Exact reproduction of all the data is needed.

= Beginning of Section =

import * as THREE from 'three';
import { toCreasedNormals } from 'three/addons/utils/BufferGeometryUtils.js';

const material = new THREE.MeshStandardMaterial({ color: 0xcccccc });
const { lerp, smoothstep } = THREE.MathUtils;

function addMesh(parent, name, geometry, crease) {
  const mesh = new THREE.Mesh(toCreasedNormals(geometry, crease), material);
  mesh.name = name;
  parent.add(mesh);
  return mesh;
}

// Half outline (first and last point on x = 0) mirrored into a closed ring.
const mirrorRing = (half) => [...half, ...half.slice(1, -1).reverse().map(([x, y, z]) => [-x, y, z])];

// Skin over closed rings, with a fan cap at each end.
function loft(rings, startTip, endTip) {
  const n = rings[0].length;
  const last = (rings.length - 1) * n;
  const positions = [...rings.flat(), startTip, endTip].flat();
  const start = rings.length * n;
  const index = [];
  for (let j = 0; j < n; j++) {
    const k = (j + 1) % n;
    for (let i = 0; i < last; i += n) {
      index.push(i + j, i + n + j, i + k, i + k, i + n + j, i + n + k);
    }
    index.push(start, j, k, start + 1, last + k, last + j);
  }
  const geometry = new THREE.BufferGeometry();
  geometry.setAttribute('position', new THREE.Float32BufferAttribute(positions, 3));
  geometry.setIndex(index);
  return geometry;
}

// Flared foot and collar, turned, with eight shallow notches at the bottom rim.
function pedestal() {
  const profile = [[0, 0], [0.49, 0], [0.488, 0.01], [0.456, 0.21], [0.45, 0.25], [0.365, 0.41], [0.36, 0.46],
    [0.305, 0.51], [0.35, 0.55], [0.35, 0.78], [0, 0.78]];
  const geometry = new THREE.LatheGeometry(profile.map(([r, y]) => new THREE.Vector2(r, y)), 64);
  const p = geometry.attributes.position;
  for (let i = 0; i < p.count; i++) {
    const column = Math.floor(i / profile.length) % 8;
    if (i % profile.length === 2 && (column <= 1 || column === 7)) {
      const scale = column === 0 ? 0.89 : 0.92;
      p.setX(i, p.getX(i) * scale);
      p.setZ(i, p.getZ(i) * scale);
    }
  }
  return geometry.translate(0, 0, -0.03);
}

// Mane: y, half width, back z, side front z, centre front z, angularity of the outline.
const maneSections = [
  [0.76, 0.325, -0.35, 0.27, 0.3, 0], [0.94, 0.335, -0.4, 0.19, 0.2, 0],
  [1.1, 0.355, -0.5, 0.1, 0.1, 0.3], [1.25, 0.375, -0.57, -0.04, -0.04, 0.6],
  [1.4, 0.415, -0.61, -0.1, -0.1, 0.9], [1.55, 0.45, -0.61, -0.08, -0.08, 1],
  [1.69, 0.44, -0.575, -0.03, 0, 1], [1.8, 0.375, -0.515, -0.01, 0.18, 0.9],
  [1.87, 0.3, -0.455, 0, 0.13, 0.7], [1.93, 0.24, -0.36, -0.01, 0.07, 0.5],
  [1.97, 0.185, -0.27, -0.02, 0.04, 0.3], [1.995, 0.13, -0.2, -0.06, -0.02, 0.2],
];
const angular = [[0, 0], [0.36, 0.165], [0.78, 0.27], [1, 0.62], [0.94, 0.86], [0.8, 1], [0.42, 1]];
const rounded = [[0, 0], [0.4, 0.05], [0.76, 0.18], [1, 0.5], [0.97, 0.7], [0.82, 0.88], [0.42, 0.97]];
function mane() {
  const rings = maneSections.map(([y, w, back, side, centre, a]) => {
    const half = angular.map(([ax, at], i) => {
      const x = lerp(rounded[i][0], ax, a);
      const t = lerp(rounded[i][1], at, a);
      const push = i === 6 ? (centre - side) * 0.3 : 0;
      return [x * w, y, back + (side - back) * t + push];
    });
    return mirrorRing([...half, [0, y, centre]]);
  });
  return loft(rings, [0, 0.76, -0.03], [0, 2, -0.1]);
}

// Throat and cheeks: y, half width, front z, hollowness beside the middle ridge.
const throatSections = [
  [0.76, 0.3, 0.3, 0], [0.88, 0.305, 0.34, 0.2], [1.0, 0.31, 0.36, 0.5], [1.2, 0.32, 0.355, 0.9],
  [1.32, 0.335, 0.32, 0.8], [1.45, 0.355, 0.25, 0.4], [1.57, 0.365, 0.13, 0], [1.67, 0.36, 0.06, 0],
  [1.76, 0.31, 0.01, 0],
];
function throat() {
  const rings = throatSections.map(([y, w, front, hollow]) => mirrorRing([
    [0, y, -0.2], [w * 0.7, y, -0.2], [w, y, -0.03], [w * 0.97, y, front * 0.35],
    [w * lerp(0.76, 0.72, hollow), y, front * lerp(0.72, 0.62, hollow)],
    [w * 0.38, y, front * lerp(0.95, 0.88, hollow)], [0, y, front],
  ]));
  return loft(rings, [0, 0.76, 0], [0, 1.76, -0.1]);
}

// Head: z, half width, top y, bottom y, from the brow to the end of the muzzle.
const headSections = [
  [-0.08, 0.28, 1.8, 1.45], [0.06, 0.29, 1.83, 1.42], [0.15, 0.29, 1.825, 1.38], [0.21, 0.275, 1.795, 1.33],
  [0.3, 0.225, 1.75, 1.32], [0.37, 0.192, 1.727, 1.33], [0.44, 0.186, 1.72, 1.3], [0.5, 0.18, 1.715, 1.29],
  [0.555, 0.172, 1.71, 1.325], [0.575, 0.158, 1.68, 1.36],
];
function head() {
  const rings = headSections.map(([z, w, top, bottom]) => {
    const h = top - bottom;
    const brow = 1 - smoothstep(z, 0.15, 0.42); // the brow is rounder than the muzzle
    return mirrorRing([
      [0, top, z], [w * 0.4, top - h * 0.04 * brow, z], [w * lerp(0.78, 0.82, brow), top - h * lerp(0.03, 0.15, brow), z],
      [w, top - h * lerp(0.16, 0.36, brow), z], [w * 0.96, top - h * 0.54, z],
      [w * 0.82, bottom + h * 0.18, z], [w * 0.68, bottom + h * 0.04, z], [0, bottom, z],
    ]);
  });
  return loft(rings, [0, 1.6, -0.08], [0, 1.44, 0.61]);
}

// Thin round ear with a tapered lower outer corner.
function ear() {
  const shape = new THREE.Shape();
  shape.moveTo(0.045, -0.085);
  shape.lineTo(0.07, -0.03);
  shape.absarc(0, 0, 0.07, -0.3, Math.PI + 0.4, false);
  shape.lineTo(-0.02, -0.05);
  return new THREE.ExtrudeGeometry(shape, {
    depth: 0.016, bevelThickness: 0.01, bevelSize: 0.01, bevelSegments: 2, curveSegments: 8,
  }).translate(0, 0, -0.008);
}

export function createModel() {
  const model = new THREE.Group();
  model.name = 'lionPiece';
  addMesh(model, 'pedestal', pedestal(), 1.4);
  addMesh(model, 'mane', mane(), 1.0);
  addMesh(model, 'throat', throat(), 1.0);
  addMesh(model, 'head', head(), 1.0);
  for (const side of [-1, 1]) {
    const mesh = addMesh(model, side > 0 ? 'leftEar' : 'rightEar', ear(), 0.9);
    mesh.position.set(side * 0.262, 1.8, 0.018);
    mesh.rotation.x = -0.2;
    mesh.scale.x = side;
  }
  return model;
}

= End of Section =

- ANSWER SPACE
import * as THREE from 'three';
import { toCreasedNormals } from 'three/addons/utils/BufferGeometryUtils.js';

const material = new THREE.MeshStandardMaterial({ color: 0xcccccc });
const { lerp, smoothstep } = THREE.MathUtils;

function addMesh(parent, name, geometry, crease) {
  const mesh = new THREE.Mesh(toCreasedNormals(geometry, crease), material);
  mesh.name = name;
  parent.add(mesh);
  return mesh;
}

// Half outline (first and last point on x = 0) mirrored into a closed ring.
const mirrorRing = (half) => [...half, ...half.slice(1, -1).reverse().map(([x, y, z]) => [-x, y, z])];

// Skin over closed rings, with a fan cap at each end.
function loft(rings, startTip, endTip) {
  const n = rings[0].length;
  const last = (rings.length - 1) * n;
  const positions = [...rings.flat(), startTip, endTip].flat();
  const start = rings.length * n;
  const index = [];
  for (let j = 0; j < n; j++) {
    const k = (j + 1) % n;
    for (let i = 0; i < last; i += n) {
      index.push(i + j, i + n + j, i + k, i + k, i + n + j, i + n + k);
    }
    index.push(start, j, k, start + 1, last + k, last + j);
  }
  const geometry = new THREE.BufferGeometry();
  geometry.setAttribute('position', new THREE.Float32BufferAttribute(positions, 3));
  geometry.setIndex(index);
  return geometry;
}

// Flared foot and collar, turned, with eight shallow notches at the bottom rim.
function pedestal() {
  const profile = [[0, 0], [0.49, 0], [0.488, 0.01], [0.456, 0.21], [0.45, 0.25], [0.365, 0.41], [0.36, 0.46],
    [0.305, 0.51], [0.35, 0.55], [0.35, 0.78], [0, 0.78]];
  const geometry = new THREE.LatheGeometry(profile.map(([r, y]) => new THREE.Vector2(r, y)), 64);
  const p = geometry.attributes.position;
  for (let i = 0; i < p.count; i++) {
    const column = Math.floor(i / profile.length) % 8;
    if (i % profile.length === 2 && (column <= 1 || column === 7)) {
      const scale = column === 0 ? 0.89 : 0.92;
      p.setX(i, p.getX(i) * scale);
      p.setZ(i, p.getZ(i) * scale);
    }
  }
  return geometry.translate(0, 0, -0.03);
}

// Mane: y, half width, back z, side front z, centre front z, angularity of the outline.
const maneSections = [
  [0.76, 0.325, -0.35, 0.27, 0.3, 0], [0.94, 0.335, -0.4, 0.19, 0.2, 0],
  [1.1, 0.355, -0.5, 0.1, 0.1, 0.3], [1.25, 0.375, -0.57, -0.04, -0.04, 0.6],
  [1.4, 0.415, -0.61, -0.1, -0.1, 0.9], [1.55, 0.45, -0.61, -0.08, -0.08, 1],
  [1.69, 0.44, -0.575, -0.03, 0, 1], [1.8, 0.375, -0.515, -0.01, 0.18, 0.9],
  [1.87, 0.3, -0.455, 0, 0.13, 0.7], [1.93, 0.24, -0.36, -0.01, 0.07, 0.5],
  [1.97, 0.185, -0.27, -0.02, 0.04, 0.3], [1.995, 0.13, -0.2, -0.06, -0.02, 0.2],
];
const angular = [[0, 0], [0.36, 0.165], [0.78, 0.27], [1, 0.62], [0.94, 0.86], [0.8, 1], [0.42, 1]];
const rounded = [[0, 0], [0.4, 0.05], [0.76, 0.18], [1, 0.5], [0.97, 0.7], [0.82, 0.88], [0.42, 0.97]];
function mane() {
  const rings = maneSections.map(([y, w, back, side, centre, a]) => {
    const half = angular.map(([ax, at], i) => {
      const x = lerp(rounded[i][0], ax, a);
      const t = lerp(rounded[i][1], at, a);
      const push = i === 6 ? (centre - side) * 0.3 : 0;
      return [x * w, y, back + (side - back) * t + push];
    });
    return mirrorRing([...half, [0, y, centre]]);
  });
  return loft(rings, [0, 0.76, -0.03], [0, 2, -0.1]);
}

// Throat and cheeks: y, half width, front z, hollowness beside the middle ridge.
const throatSections = [
  [0.76, 0.3, 0.3, 0], [0.88, 0.305, 0.34, 0.2], [1.0, 0.31, 0.36, 0.5], [1.2, 0.32, 0.355, 0.9],
  [1.32, 0.335, 0.32, 0.8], [1.45, 0.355, 0.25, 0.4], [1.57, 0.365, 0.13, 0], [1.67, 0.36, 0.06, 0],
  [1.76, 0.31, 0.01, 0],
];
function throat() {
  const rings = throatSections.map(([y, w, front, hollow]) => mirrorRing([
    [0, y, -0.2], [w * 0.7, y, -0.2], [w, y, -0.03], [w * 0.97, y, front * 0.35],
    [w * lerp(0.76, 0.72, hollow), y, front * lerp(0.72, 0.62, hollow)],
    [w * 0.38, y, front * lerp(0.95, 0.88, hollow)], [0, y, front],
  ]));
  return loft(rings, [0, 0.76, 0], [0, 1.76, -0.1]);
}

// Head: z, half width, top y, bottom y, from the brow to the end of the muzzle.
const headSections = [
  [-0.08, 0.28, 1.8, 1.45], [0.06, 0.29, 1.83, 1.42], [0.15, 0.29, 1.825, 1.38], [0.21, 0.275, 1.795, 1.33],
  [0.3, 0.225, 1.75, 1.32], [0.37, 0.192, 1.727, 1.33], [0.44, 0.186, 1.72, 1.3], [0.5, 0.18, 1.715, 1.29],
  [0.555, 0.172, 1.71, 1.325], [0.575, 0.158, 1.68, 1.36],
];
function head() {
  const rings = headSections.map(([z, w, top, bottom]) => {
    const h = top - bottom;
    const brow = 1 - smoothstep(z, 0.15, 0.42); // the brow is rounder than the muzzle
    return mirrorRing([
      [0, top, z], [w * 0.4, top - h * 0.04 * brow, z], [w * lerp(0.78, 0.82, brow), top - h * lerp(0.03, 0.15, brow), z],
      [w, top - h * lerp(0.16, 0.36, brow), z], [w * 0.96, top - h * 0.54, z],
      [w * 0.82, bottom + h * 0.18, z], [w * 0.68, bottom + h * 0.04, z], [0, bottom, z],
    ]);
  });
  return loft(rings, [0, 1.6, -0.08], [0, 1.44, 0.61]);
}

// Thin round ear with a tapered lower outer corner.
function ear() {
  const shape = new THREE.Shape();
  shape.moveTo(0.045, -0.085);
  shape.lineTo(0.07, -0.03);
  shape.absarc(0, 0, 0.07, -0.3, Math.PI + 0.4, false);
  shape.lineTo(-0.02, -0.05);
  return new THREE.ExtrudeGeometry(shape, {
    depth: 0.016, bevelThickness: 0.01, bevelSize: 0.01, bevelSegments: 2, curveSegments: 8,
  }).translate(0, 0, -0.008);
}

export function createModel() {
  const model = new THREE.Group();
  model.name = 'lionPiece';
  addMesh(model, 'pedestal', pedestal(), 1.4);
  addMesh(model, 'mane', mane(), 1.0);
  addMesh(model, 'throat', throat(), 1.0);
  addMesh(model, 'head', head(), 1.0);
  for (const side of [-1, 1]) {
    const mesh = addMesh(model, side > 0 ? 'leftEar' : 'rightEar', ear(), 0.9);
    mesh.position.set(side * 0.262, 1.8, 0.018);
    mesh.rotation.x = -0.2;
    mesh.scale.x = side;
  }
  return model;
}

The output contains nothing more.